In Memoriam We are saddened to share this list of our alumni whom we learned have recently passed. Rev. James C. Slack ’55 David H. Canowitz ’56 James C. McAtee ’62 Dr. Alex Fernandez ’68 Charles “Chic” W. Ford ’68 James K. Estabrook ’74 Wayne S. Jones ’80 Dr. Matthew J. Kauffman ’92 Andy Bowman ’16 Jack Madison ’21 p/44

Also, please join us in sympathy for the families of these former faculty, staff members and friends. Liese Kuehn (teacher 1976-96) Kelly Moody (teacher 1973-2007) William G. Nicholson (teacher 1958-63)

Individual obituaries can be found in our alumni newsletters, which are archived at

THRIVE | Columbus Academy Magazine

By Erich Hunker ‘81

Remembering KELLYMOODY

Easy” device, he collected money from other upper school teachers and bought one for the alumnus, who says that Editor’s note: these remarks are excerpted from a eulogy delivered

day – and Kelly’s kindness – forever changed his life.

at the Celebration of Life for Kelly Moody on April 16, 2023.

I first met Kelly Moody in the summer of 1977 after my parents and I made the decision that I would attend Columbus Academy. I needed to take some “remedial” literature courses before starting ninth grade that fall, and little did I know at the time how fortunate I was to have Kelly assigned as my summer instructor and advisor for my freshman year. While helping me with my reading comprehension and critical writing over the summer and getting to know me better, Kelly one day asked me if I played any sports. I shared with him that I had injured my neck the previous year and how upset I was not to be able to play football any more. He asked if I would be interested in playing soccer, a sport I had never heard of. That fall, I decided to go out for the JV team, coached by Kelly, and the rest – as they say – is history. His coaching and encouragement that very first year helped me develop a love and appreciation for the game, which other alumni have said he did for them as well.

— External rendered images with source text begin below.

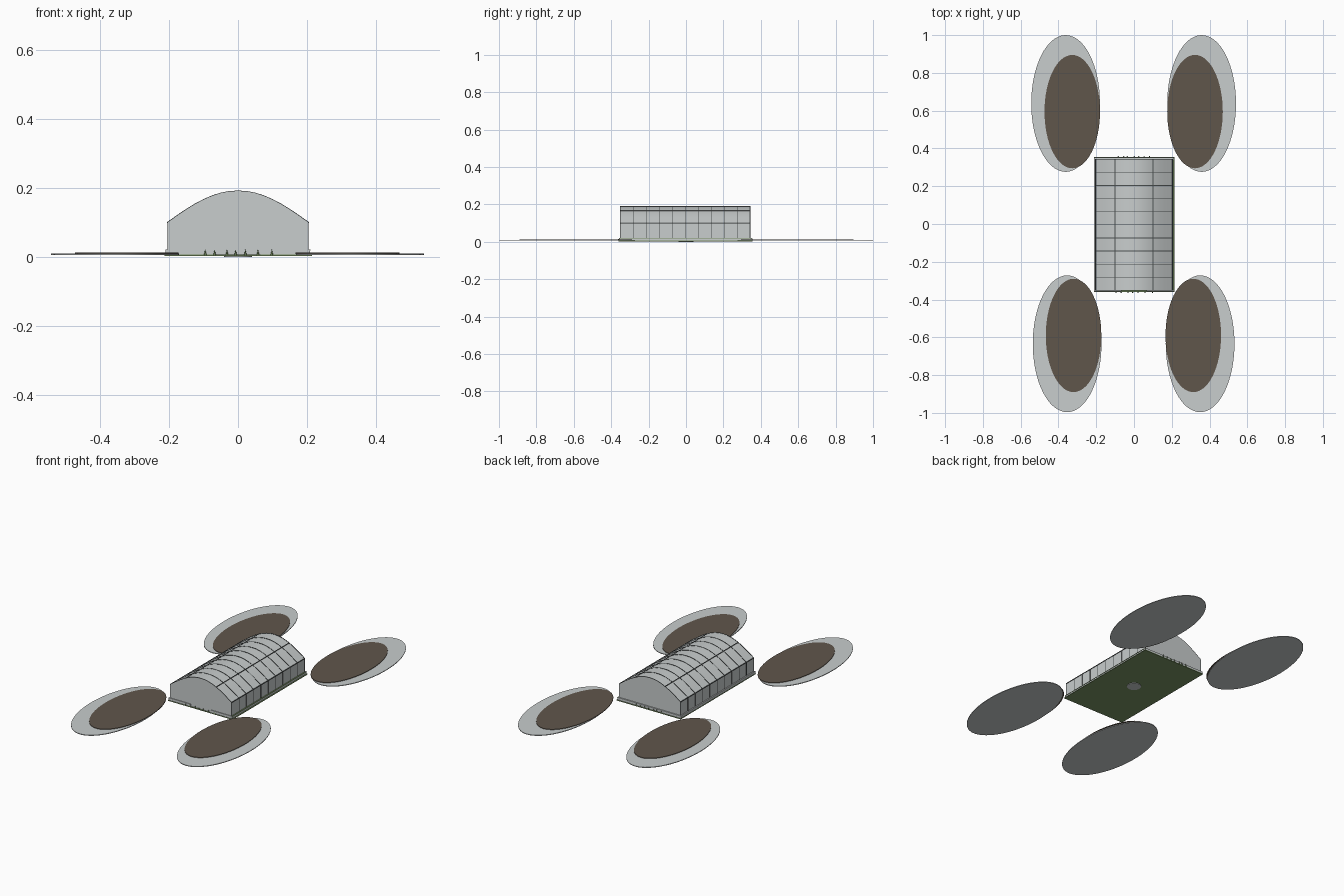
import bpy, bmesh, math, random
from mathutils import Vector

random.seed(4)
if "Cube" in bpy.data.objects:
    bpy.data.objects.remove(bpy.data.objects["Cube"], do_unlink=True)


def material(name, rgb):
    m = bpy.data.materials.new(name)
    m.use_nodes = True
    m.diffuse_color = (*rgb, 1)
    m.node_tree.nodes["Principled BSDF"].inputs["Base Color"].default_value = (*rgb, 1)
    return m


PALE = material("pale grey", (0.58, 0.61, 0.61))
FRAME = material("dark frame", (0.07, 0.08, 0.08))
SOIL = material("brown soil", (0.117, 0.093, 0.071))
GRASS = material("grass green", (0.2, 0.3, 0.13))


def finish(name, bm, mat, smooth=False):
    bmesh.ops.recalc_face_normals(bm, faces=bm.faces[:])
    mesh = bpy.data.meshes.new(name)
    bm.to_mesh(mesh)
    bm.free()
    mesh.materials.append(mat)
    ob = bpy.data.objects.new(name, mesh)
    bpy.context.collection.objects.link(ob)
    if smooth:
        bpy.ops.object.select_all(action='DESELECT')
        ob.select_set(True)
        bpy.context.view_layer.objects.active = ob
        bpy.ops.object.shade_smooth_by_angle(angle=math.radians(30))
    return ob


def add_box(bm, low, high):
    low, high = Vector(low), Vector(high)
    verts = bmesh.ops.create_cube(bm, size=1)["verts"]
    for v in verts:
        v.co = (low + high) / 2 + Vector(a * b for a, b in zip(v.co, high - low))


def boxes(name, mat, *bounds):
    bm = bmesh.new()
    for low, high in bounds:
        add_box(bm, low, high)
    return finish(name, bm, mat)


def disc(name, mat, center, radii, z0, z1):
    bm = bmesh.new()
    bmesh.ops.create_cone(bm, cap_ends=True, segments=64, radius1=1, radius2=1, depth=1)
    for v in bm.verts:
        v.co = (center[0] + v.co.x * radii[0], center[1] + v.co.y * radii[1],
                z0 if v.co.z < 0 else z1)
    return finish(name, bm, mat, True)


# Vault section: right eave to crown, mirrored to the left eave
FRONT, BACK, HALF = -0.353, 0.344, 0.204
half = [(HALF, 0.1), (0.16, 0.131), (0.125, 0.153), (0.1, 0.166),
        (0.075, 0.177), (0.05, 0.185), (0.025, 0.19), (0, 0.191)]
arch = half + [(-x, z) for x, z in reversed(half[:-1])]
section = [(HALF, 0.006)] + arch + [(-HALF, 0.006)]


def extrude_loop(bm, loop, y0, y1):
    face = bm.faces.new([bm.verts.new((x, y0, z)) for x, z in loop])
    moved = bmesh.ops.extrude_face_region(bm, geom=[face])["geom"]
    for v in moved:
        if isinstance(v, bmesh.types.BMVert):
            v.co.y = y1


# Hall body
bm = bmesh.new()
extrude_loop(bm, section, FRONT, BACK)
finish("hall_shell", bm, PALE, True)

# Arched ribs standing just proud of the roof and walls
PROUD = 0.0015
bm = bmesh.new()
outer = [(x * (1 + PROUD / HALF), z + (PROUD if z > 0.05 else 0)) for x, z in section]
BAYS = 10
for i in range(BAYS + 1):
    y = FRONT + 0.0015 + (BACK - FRONT - 0.003) * i / BAYS
    rows = [[bm.verts.new((x, y + side, z)) for x, z in loop]
            for loop, side in ((section, -0.0017), (outer, -0.0017),
                               (outer, 0.0017), (section, 0.0017))]
    for a, b in zip(rows, rows[1:]):
        for k in range(len(section) - 1):
            bm.faces.new((a[k], a[k + 1], b[k + 1], b[k]))
finish("arched_ribs", bm, FRAME)

# Long rails at the eaves and on the roof
rails = []
for s in (-1, 1):
    for x, z in ((HALF, 0.1), (0.1, 0.166)):
        rails.append(((s * x - 0.002, FRONT, z - 0.002), (s * x + 0.002, BACK, z + 0.002)))
boxes("roof_rails", FRAME, *rails)

# Grass floor, plinth with a front gap, and grass ledge on one side
boxes("floor", GRASS, ((-0.213, -0.36, 0.003), (0.215, 0.355, 0.007)))
boxes("plinth", PALE,
      ((-0.211, -0.357, 0.004), (-0.2, 0.351, 0.021)),
      ((0.2, -0.357, 0.004), (0.209, 0.351, 0.02)),
      ((-0.211, 0.34, 0.004), (0.209, 0.351, 0.021)),
      ((-0.211, -0.357, 0.004), (-0.065, -0.35, 0.021)),
      ((0.065, -0.357, 0.004), (0.209, -0.35, 0.021)))
boxes("grass_ledge", GRASS, ((0.204, -0.357, 0.018), (0.211, 0.352, 0.021)))
disc("center_pad", PALE, (0, 0), (0.04, 0.04), 0, 0.02)

# Small grass tufts by the end walls
bm = bmesh.new()
for y in (-0.361, 0.356):
    for i in range(7):
        x = -0.09 + 0.03 * i + random.uniform(-0.01, 0.01)
        tuft = bmesh.ops.create_cone(bm, cap_ends=True, segments=5, radius1=0.004,
                                     radius2=0, depth=0.016)["verts"]
        bmesh.ops.translate(bm, verts=tuft, vec=(x, y, 0.014))
finish("grass_tufts", bm, GRASS)

# Four oval beds, each a pale disc with a brown patch near the hall
beds = {"back_right": (-0.362, 0.638, 0.035, -0.043),
        "back_left": (0.358, 0.638, -0.035, -0.043),
        "front_right": (-0.354, -0.634, 0.034, 0.044),
        "front_left": (0.35, -0.634, -0.036, 0.044)}
for name, (x, y, dx, dy) in beds.items():
    disc(name + "_bed", PALE, (x, y), (0.182, 0.362), 0.006, 0.01)
    disc(name + "_soil", SOIL, (x + dx, y + dy), (0.147, 0.3), 0.009, 0.013)
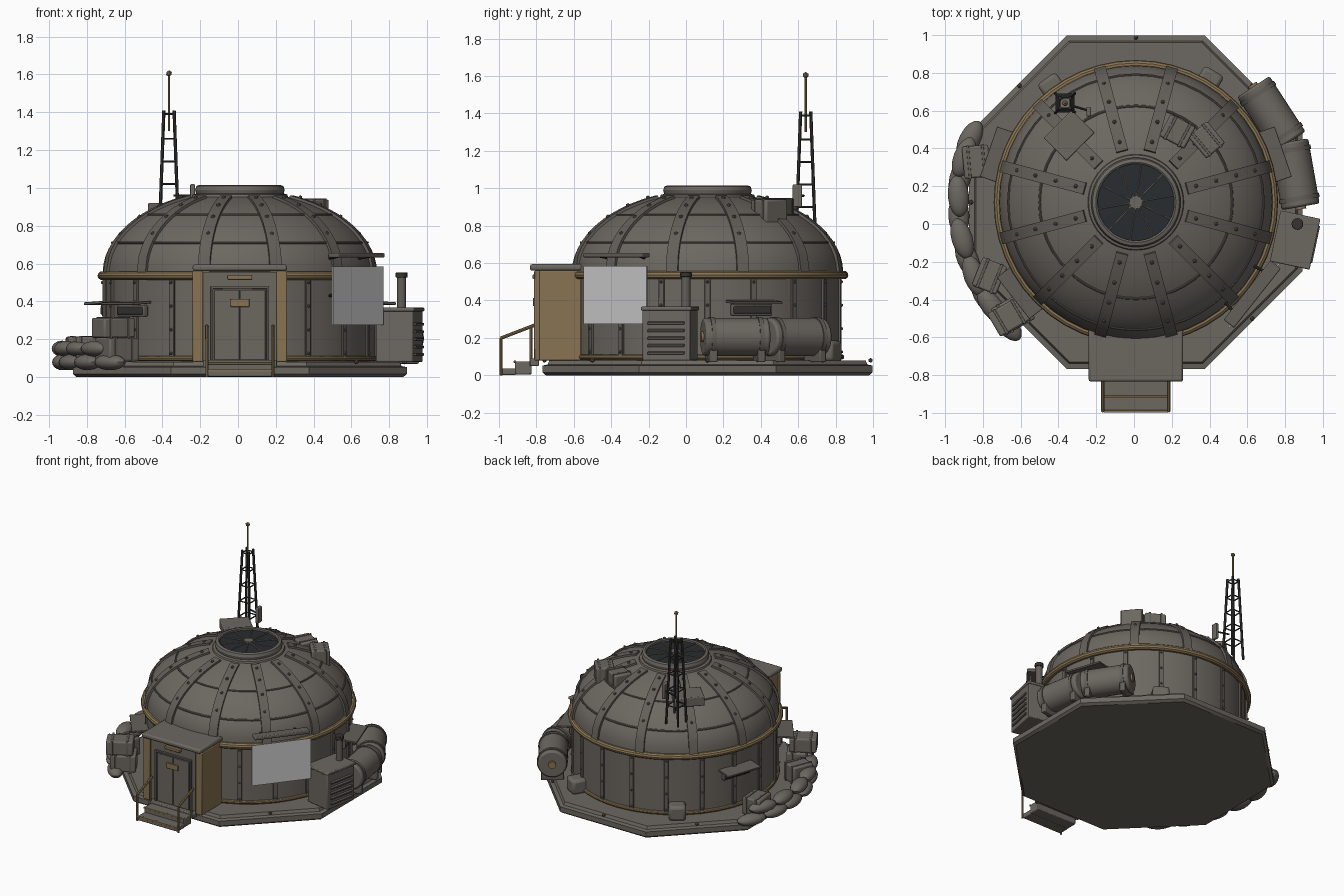
import bpy, bmesh, random
from math import sin, cos, pi, radians, sqrt
from mathutils import Vector, Matrix

random.seed(4)
if "Cube" in bpy.data.objects:
    bpy.data.objects.remove(bpy.data.objects["Cube"])

CENTRE = Vector((0.01, 0.115, 0))
made = []


def material(name, r, g, b):
    m = bpy.data.materials.new(name)
    m.use_nodes = True
    m.diffuse_color = (r, g, b, 1)
    m.node_tree.nodes["Principled BSDF"].inputs["Base Color"].default_value = (r, g, b, 1)
    return m


GREY = material("warm grey metal", .15, .136, .118)
RIB = material("darker rib metal", .125, .113, .098)
TAN = material("tan paint", .25, .175, .085)
DARK = material("dark steel", .035, .034, .032)
GLASS = material("dark glass", .022, .026, .03)
PALE = material("pale panel", .6, .6, .6)


def finish(name, bm, mat, bevel=0):
    bmesh.ops.recalc_face_normals(bm, faces=bm.faces)
    mesh = bpy.data.meshes.new(name)
    bm.to_mesh(mesh)
    bm.free()
    mesh.materials.append(mat)
    ob = bpy.data.objects.new(name, mesh)
    bpy.context.collection.objects.link(ob)
    if bevel:
        mod = ob.modifiers.new("edge bevel", "BEVEL")
        mod.width, mod.segments = bevel, 2
    made.append(ob)
    return ob


def polar(az, r, z):
    a = radians(az)
    return CENTRE + Vector((r * cos(a), r * sin(a), z))


def box(name, size, loc, az=0, mat=GREY, bevel=0.006, tilt=0):
    """Box whose local x points along az."""
    bm = bmesh.new()
    m = (Matrix.Translation(loc) @ Matrix.Rotation(radians(az), 4, "Z")
         @ Matrix.Rotation(radians(tilt), 4, "Y") @ Matrix.Diagonal((*size, 1)))
    bmesh.ops.create_cube(bm, size=1, matrix=m)
    return finish(name, bm, mat, bevel)


def rod(name, a, b, r, mat=GREY, sides=8, r2=None, bevel=0):
    a, b = Vector(a), Vector(b)
    bm = bmesh.new()
    m = Matrix.Translation((a + b) / 2) @ (b - a).to_track_quat("Z", "Y").to_matrix().to_4x4()
    bmesh.ops.create_cone(bm, cap_ends=True, segments=sides, radius1=r,
                          radius2=r if r2 is None else r2, depth=(b - a).length, matrix=m)
    return finish(name, bm, mat, bevel)


def balls(name, points, r, mat=GREY):
    bm = bmesh.new()
    for p in points:
        bmesh.ops.create_icosphere(bm, subdivisions=1, radius=r, matrix=Matrix.Translation(p))
    return finish(name, bm, mat)


def lathe(name, profile, mat, seg=48, turn=0, closed=False):
    """Spin an (r, z) profile round the hut's axis."""
    bm = bmesh.new()
    rows = [[bm.verts.new(polar(turn + 360 * i / seg, max(r, .001), z)) for r, z in profile]
            for i in range(seg)]
    n = len(profile)
    for i in range(seg):
        p, q = rows[i], rows[(i + 1) % seg]
        for j in range(n if closed else n - 1):
            k = (j + 1) % n
            bm.faces.new((p[j], q[j], q[k], p[k]))
    return finish(name, bm, mat)


def hoop(name, r, z, thick, mat):
    prof = [(r + thick * cos(2 * pi * k / 10), z + thick * sin(2 * pi * k / 10)) for k in range(10)]
    return lathe(name, prof, mat, closed=True)


def dome_z(r):
    return .555 + .425 * sqrt(max(0, 1 - (r / .725) ** 2))


# Octagonal base and its edge studs
lathe("base_platform", [(0, 0), (.935, 0), (.955, .015), (.955, .052), (.925, .058),
                        (.915, .08), (0, .083)], GREY, 8, 22.5)
balls("platform_studs", [polar(45 * k, .872, .08) for k in range(8)], .013, RIB)

# Round wall with seams and rivets
lathe("round_wall", [(.715, .08), (.715, .55)], GREY, 36)
hoop("wall_foot_ring", .717, .098, .014, TAN)
hoop("eaves_ring", .73, .536, .023, TAN)
for k in range(18):
    box("wall_seam", (.02, .03, .42), polar(20 * k, .716, .31), 20 * k, RIB, .003)
balls("wall_rivets", [polar(20 * k, .728, .125 + .125 * j) for k in range(18) for j in range(4)], .009, RIB)

# Dome shell, hoops and ribs
rs = [.725 * cos(pi / 2 * t / 16) for t in range(17)]
lathe("dome_shell", [(r, dome_z(r)) for r in rs], GREY)
for r in (.675, .51):
    hoop("dome_hoop", r, dome_z(r), .007, RIB)


def dome_rib(az):
    bm = bmesh.new()
    side = Vector((-sin(radians(az)), cos(radians(az)), 0)) * .032
    path = [(.727, .545)] + [(r, dome_z(r)) for r in rs[2:] if r > .27]
    rings = []
    for r, z in path:
        out = Vector((r / .725, (z - .555) / .425)).normalized() * .014
        lo, hi = polar(az, r - out.x, z - out.y), polar(az, r + out.x, z + out.y)
        rings.append([bm.verts.new(v) for v in (lo - side, hi - side, hi + side, lo + side)])
    for p, q in zip(rings, rings[1:]):
        for j in range(4):
            bm.faces.new((p[j], p[j - 1], q[j - 1], q[j]))
    bm.faces.new(rings[0])
    bm.faces.new(rings[-1])
    finish("dome_rib", bm, RIB)


for k in range(12):
    dome_rib(15 + 30 * k)
balls("rib_bolts", [polar(15 + 30 * k, r, dome_z(r) + .016) for k in range(12)
                    for r in (.33, .44, .55, .65)], .012, RIB)

# Skylight with spokes
lathe("skylight_collar", [(.26, .935), (.25, .965), (.232, .97), (.237, .99), (.23, 1.01),
                          (.212, 1.016), (.203, 1.01), (.203, .96)], GREY)
lathe("skylight_glass", [(.206, .995), (0, 1.0)], GLASS)
for k in range(10):
    rod("skylight_spoke", polar(36 * k + 10, .03, 1.005), polar(36 * k + 10, .205, 1.003), .006, GREY, 6)
rod("skylight_hub", polar(0, 0, .99), polar(0, 0, 1.015), .035, GREY, 12)

# Lattice mast
mast = Vector((-.365, .64, 0))


def leg_point(i, z):
    h = .05 - .023 * (z - .78) / .63
    return mast + Vector((h * (-1, 1, 1, -1)[i % 4], h * (-1, -1, 1, 1)[i % 4], z))


for i in range(4):
    rod("mast_leg", leg_point(i, .76), leg_point(i, 1.41), .009, DARK, 6)
    for z in (.9, 1.02, 1.14, 1.26, 1.39):
        rod("mast_brace", leg_point(i, z), leg_point(i + 1, z), .005, DARK, 6)
rod("mast_aerial", mast + Vector((0, 0, 1.3)), mast + Vector((0, 0, 1.6)), .006, TAN)
balls("mast_tip", [mast + Vector((0, 0, 1.605))], .017, TAN)
box("mast_equipment_box", (.17, .21, .07), polar(135, .5, .885), 135)
box("mast_relay", (.025, .05, .12), (-.24, .595, .96), 0)
rod("relay_arm", (-.34, .63, .96), (-.24, .6, .96), .006, DARK)


# Crates with a strap pair
def crate(name, size, loc, az):
    box(name, size, loc, az, GREY, .01)
    off = Matrix.Rotation(radians(az), 3, "Z") @ Vector((size[0] * .28, 0, 0))
    for s in (-1, 1):
        box(name + "_strap", (.014, size[1] + .008, size[2] + .008), Vector(loc) + s * off, az, RIB, .002)


crate("roof_crate_back", (.15, .13, .13), (.23, .49, .88), -28)
crate("roof_crate_side", (.13, .15, .13), (.385, .445, .875), 40)
crate("side_crate", (.14, .17, .13), (-.835, .33, .148), 5)
crate("front_crate_rear", (.14, .16, .13), (-.765, -.275, .148), -22)
crate("front_crate_low", (.18, .16, .125), (-.64, -.475, .145), 30)
crate("front_crate_top", (.19, .14, .105), (-.66, -.49, .26), 30)

# Stub blocks against the wall
for az in (59, 126):
    box("wall_block", (.12, .12, .11), polar(az, .75, .13), az, bevel=.02)

# Slit vents with visors
for az in (19, 161, 218):
    box("vent_frame", (.03, .23, .06), polar(az, .72, .35), az, RIB)
    box("vent_slit", (.05, .21, .04), polar(az, .72, .35), az, DARK)
    box("vent_visor", (.12, .28, .014), polar(az, .765, .392), az, RIB, .003, 4)

# Pale panel and its hood
box("pale_panel", (.008, .43, .31), polar(-38.3, .795, .43), -38.3, PALE, 0)
box("panel_hood", (.07, .4, .024), polar(-38.3, .785, .643), -38.3, RIB)
for s in (-1, 1):
    rod("panel_bracket", polar(-38.3 + 10 * s, .66, .62), polar(-38.3 + 10 * s, .79, .64), .008, DARK)
    rod("panel_stay", polar(-38.3 + 10 * s, .7, .43), polar(-38.3 + 10 * s, .79, .43), .008, DARK)

# Entrance porch
box("porch_body", (.44, .24, .47), (.01, -.675, .32))
box("porch_roof", (.5, .29, .035), (.01, -.69, .577), bevel=.012)
for s in (-1, 1):
    box("porch_side", (.03, .24, .48), (.01 + .232 * s, -.682, .32), 0, TAN)
    box("porch_post", (.055, .03, .48), (.01 + .222 * s, -.797, .32), 0, TAN)
    box("door_jamb", (.014, .02, .39), (.01 + .148 * s, -.8, .28), 0, RIB, .003)
    box("door_leaf", (.134, .016, .37), (.01 + .069 * s, -.798, .275), 0, GREY, .004)
box("door_head", (.31, .02, .014), (.01, -.8, .472), 0, RIB, .003)
box("door_plate", (.1, .012, .042), (.01, -.812, .392), 0, TAN, .003)
box("porch_lamp", (.13, .03, .022), (.01, -.805, .527), 0, TAN, .004)
box("door_sill", (.39, .05, .04), (.01, -.81, .07), 0, GREY)

# Steps and handrails
box("upper_step", (.34, .09, .07), (.01, -.87, .04))
box("lower_step", (.34, .085, .035), (.01, -.95, .02))
for y, z in ((-.915, .073), (-.992, .034)):
    box("step_nosing", (.34, .012, .012), (.01, y, z), 0, TAN, .002)
for s in (-1, 1):
    x = .01 + .175 * s
    rod("rail_post", (x, -.99, 0), (x, -.99, .2), .008, TAN)
    rod("rail_post", (x, -.83, .05), (x, -.83, .265), .008, TAN)
    rod("handrail", (x, -.992, .198), (x, -.81, .268), .009, TAN)

# Generator with louvres and chimney
gen = -12
gen_at = Vector((.853, -.085, 0))
out = Vector((cos(radians(gen)), sin(radians(gen)), 0))
box("generator_body", (.2, .26, .28), gen_at + Vector((0, 0, .22)), gen)
box("generator_lid", (.215, .275, .02), gen_at + Vector((0, 0, .357)), gen)
for k in range(5):
    box("generator_louvre", (.02, .2, .014), gen_at + out * .103 + Vector((0, 0, .12 + .04 * k)), gen, RIB, .003, 15)
box("generator_tag", (.006, .04, .022), gen_at + out * .103 + Vector((-.01, .07, .312)), gen, TAN, 0)
rod("chimney", (.865, 0, .35), (.865, 0, .53), .024, RIB, 16)
rod("chimney_cap", (.865, 0, .525), (.865, 0, .553), .031, DARK, 16, bevel=.004)

# Storage tanks on saddles
for az in (10, 33):
    mid = polar(az, .855, .205)
    t = Vector((-sin(radians(az)), cos(radians(az)), 0))
    rod("tank_body", mid - t * .175, mid + t * .175, .102, GREY, 32, bevel=.012)
    for s in (-1, 1):
        c = mid + t * .13 * s
        rod("tank_band", c - t * .012, c + t * .012, .108, RIB, 32)
        box("tank_saddle", (.16, .04, .07), c - Vector((0, 0, .1)), az, RIB)
        rod("tank_cap", mid + t * .17 * s, mid + t * .188 * s, .028, TAN, 12)

# Two courses of sandbags
for row, (first, count) in enumerate(((160, 6), (166, 5))):
    for k in range(count):
        az = first + 12.6 * k + random.uniform(-1, 1)
        bm = bmesh.new()
        m = (Matrix.Translation(polar(az, .94, .078 + .072 * row))
             @ Matrix.Rotation(radians(az + random.uniform(-8, 8)), 4, "Z")
             @ Matrix.Diagonal((.056, .112, .042, 1)))
        bmesh.ops.create_uvsphere(bm, u_segments=16, v_segments=10, radius=1, matrix=m)
        finish("sandbag", bm, GREY)

# Smooth rounded parts, keep sharp edges
bpy.ops.object.select_all(action="DESELECT")
for ob in made:
    ob.select_set(True)
bpy.context.view_layer.objects.active = made[0]
bpy.ops.object.shade_smooth_by_angle(angle=radians(32))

His classroom was about experiential learning well before this became a buzz term or a strategic vision initiative for schools. Field trips, movies, cooking crepes and Coq au Vin in class, learning about the cultures of other countries, and chaperoning multiple trips abroad were all part of his unique classroom community. You looked forward to his class at whatever time of day it was held, for you knew it would be enjoyable, interesting and lively – yet you didn’t know what you might learn. Kelly’s joy at seeing his former students – how they had blossomed and what they were doing with their lives 5, 10, 25 years later – was so genuine. If you were passionate or excited about what you were up to, he was pleased and equally excited for you. You would walk away from being with Kelly feeling great about yourself, and then you’d realize that you forgot to thank him for his impact on you and ask him how he was doing. For Kelly, it was never about him. It was always about you.n

Universally, former students would tell you that Kelly Moody was cool before cool was a thing. He exuded cool, and being cool was natural for him. If you had Kelly as a teacher or a coach, you wanted to be like him… but you never could get there. His rugged good looks beat most people at the starting line of their personal journeys to try to be like him, and his fascinating life and talents allowed him to pull away from the pack of followers. You just had to be happy to be around him and, if you were, he made you feel good about being so. As a teacher, first and foremost Kelly focused on you. He cared about you as a person. Relationships were much more important to him than how well you could write in French. One alumnus told me about his senior project, which was researching and learning about a new hearing device to help people who stutter. This alumnus had quite a prominent stutter and happened to have Kelly as his advisor for his project. Once Kelly learned more about the “Speech


THRIVE | Columbus Academy Magazine

Ready to thrive.

4300 CHERRY BOTTOM RD GAHANNA, OH 43230-0745 614.475.2311

Issuu converts static files into: digital portfolios, online yearbooks, online catalogs, digital photo albums and more. Sign up and create your flipbook.